**RECORDS FOR THE TASK:**
^^^^^^^^

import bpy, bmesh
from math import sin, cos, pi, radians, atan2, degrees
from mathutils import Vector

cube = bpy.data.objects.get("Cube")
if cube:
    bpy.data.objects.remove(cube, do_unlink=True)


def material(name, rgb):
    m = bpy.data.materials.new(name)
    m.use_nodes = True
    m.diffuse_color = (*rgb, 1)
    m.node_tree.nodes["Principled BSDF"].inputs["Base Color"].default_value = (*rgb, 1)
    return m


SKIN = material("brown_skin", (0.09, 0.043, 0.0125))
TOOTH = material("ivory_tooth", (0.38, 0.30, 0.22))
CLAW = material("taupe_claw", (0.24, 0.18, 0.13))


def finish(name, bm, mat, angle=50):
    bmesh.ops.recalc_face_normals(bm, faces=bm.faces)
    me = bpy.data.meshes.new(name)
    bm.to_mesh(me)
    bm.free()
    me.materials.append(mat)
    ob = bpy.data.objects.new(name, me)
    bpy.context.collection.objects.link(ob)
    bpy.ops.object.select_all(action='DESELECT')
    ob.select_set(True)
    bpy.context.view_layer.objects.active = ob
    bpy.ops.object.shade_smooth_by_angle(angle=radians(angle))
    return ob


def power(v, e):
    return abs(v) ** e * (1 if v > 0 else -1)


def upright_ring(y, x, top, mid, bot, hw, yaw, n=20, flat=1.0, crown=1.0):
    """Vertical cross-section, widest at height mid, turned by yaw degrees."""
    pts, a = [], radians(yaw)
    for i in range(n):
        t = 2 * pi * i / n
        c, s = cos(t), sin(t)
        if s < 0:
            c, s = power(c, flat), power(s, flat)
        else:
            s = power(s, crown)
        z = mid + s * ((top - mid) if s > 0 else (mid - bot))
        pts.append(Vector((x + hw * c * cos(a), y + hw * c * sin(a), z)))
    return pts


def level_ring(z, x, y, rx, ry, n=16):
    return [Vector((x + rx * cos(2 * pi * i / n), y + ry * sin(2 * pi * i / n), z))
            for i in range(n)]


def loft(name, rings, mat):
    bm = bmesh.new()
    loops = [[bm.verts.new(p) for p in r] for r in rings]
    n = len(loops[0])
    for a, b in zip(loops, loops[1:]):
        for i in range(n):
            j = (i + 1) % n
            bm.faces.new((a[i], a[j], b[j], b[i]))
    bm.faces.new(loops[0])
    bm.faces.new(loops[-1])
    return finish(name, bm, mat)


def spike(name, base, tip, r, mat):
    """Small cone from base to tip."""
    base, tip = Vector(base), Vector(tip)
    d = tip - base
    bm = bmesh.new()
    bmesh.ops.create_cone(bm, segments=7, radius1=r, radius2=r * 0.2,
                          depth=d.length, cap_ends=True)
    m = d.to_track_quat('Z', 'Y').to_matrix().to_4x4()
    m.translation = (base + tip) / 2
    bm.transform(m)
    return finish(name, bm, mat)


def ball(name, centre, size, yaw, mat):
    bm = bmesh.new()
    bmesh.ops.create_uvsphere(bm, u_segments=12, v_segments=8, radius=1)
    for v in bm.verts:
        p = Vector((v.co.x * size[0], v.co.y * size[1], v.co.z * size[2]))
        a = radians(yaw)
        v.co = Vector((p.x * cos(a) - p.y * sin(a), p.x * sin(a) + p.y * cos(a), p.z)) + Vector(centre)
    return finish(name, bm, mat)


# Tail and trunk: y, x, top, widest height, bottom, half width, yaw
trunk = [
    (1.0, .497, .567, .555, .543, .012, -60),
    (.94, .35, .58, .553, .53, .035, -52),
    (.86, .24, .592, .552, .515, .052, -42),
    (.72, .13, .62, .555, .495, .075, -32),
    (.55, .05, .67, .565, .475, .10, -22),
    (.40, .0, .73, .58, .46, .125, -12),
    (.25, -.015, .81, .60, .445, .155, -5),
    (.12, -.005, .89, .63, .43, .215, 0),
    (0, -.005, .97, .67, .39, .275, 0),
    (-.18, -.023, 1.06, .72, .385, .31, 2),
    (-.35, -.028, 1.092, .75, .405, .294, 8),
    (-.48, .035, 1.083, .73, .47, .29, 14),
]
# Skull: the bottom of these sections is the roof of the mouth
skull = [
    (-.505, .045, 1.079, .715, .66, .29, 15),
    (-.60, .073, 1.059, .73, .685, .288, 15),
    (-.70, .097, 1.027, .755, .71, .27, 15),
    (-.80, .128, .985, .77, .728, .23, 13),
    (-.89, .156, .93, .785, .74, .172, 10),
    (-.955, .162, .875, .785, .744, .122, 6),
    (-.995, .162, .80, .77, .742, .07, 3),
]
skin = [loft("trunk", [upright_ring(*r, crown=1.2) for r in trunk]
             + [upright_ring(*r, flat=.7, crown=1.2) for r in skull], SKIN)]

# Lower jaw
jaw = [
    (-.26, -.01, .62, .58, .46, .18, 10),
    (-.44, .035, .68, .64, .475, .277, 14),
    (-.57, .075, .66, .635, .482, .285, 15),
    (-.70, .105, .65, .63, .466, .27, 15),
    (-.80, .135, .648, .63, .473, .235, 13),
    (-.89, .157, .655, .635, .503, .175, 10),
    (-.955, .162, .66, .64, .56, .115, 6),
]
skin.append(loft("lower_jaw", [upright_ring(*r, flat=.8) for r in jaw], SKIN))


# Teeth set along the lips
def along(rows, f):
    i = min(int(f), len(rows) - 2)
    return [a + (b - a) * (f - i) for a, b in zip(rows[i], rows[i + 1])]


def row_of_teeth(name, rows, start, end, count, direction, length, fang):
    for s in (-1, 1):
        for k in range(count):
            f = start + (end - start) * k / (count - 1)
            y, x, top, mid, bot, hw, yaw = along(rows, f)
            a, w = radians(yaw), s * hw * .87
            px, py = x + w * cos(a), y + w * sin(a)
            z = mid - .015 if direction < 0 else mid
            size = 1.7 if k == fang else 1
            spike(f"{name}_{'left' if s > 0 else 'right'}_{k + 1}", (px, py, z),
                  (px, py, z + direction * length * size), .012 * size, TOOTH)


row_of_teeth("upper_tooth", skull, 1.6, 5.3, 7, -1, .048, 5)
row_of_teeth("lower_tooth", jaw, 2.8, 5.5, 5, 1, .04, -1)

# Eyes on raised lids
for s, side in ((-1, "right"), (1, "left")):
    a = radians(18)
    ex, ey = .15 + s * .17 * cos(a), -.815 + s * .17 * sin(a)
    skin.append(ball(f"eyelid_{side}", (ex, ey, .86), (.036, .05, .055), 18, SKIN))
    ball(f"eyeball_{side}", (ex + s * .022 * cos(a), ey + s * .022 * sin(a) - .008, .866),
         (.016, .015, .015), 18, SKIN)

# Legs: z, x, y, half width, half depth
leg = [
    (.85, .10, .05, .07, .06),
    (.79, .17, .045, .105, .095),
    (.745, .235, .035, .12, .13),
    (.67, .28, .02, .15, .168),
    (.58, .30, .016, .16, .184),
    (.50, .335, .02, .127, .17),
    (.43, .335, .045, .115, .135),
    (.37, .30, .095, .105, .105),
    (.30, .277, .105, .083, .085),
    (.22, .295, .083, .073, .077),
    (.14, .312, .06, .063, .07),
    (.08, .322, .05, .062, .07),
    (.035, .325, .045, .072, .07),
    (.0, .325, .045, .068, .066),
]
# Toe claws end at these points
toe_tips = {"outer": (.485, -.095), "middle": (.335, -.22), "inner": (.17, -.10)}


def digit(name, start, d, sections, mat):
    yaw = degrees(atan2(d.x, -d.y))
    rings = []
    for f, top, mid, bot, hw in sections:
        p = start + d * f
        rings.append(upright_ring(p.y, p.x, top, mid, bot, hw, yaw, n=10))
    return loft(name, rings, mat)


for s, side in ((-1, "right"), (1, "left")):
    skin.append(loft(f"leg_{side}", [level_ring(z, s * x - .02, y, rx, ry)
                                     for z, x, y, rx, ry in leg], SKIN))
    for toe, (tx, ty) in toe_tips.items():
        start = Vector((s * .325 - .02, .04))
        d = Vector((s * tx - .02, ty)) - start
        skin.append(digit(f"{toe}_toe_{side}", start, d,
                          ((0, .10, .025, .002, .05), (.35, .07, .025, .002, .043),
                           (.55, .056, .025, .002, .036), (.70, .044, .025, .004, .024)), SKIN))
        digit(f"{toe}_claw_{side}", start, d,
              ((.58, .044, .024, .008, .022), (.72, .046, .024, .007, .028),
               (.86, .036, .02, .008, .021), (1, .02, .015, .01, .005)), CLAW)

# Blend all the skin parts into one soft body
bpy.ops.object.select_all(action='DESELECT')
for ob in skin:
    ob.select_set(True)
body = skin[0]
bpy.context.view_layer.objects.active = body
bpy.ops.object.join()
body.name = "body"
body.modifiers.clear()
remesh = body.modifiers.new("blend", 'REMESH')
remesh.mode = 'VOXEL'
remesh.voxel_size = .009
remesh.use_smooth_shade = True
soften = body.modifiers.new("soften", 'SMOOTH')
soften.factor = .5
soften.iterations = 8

^^^^^^^^

**AIM OF THE EXERCISE:**
The string to find is "Vector"; copy every line of the listing that has it.

**ANSWER AREA:**
from mathutils import Vector
        pts.append(Vector((x + hw * c * cos(a), y + hw * c * sin(a), z)))
    return [Vector((x + rx * cos(2 * pi * i / n), y + ry * sin(2 * pi * i / n), z))
    base, tip = Vector(base), Vector(tip)
        p = Vector((v.co.x * size[0], v.co.y * size[1], v.co.z * size[2]))
        v.co = Vector((p.x * cos(a) - p.y * sin(a), p.x * sin(a) + p.y * cos(a), p.z)) + Vector(centre)
        start = Vector((s * .325 - .02, .04))
        d = Vector((s * tx - .02, ty)) - start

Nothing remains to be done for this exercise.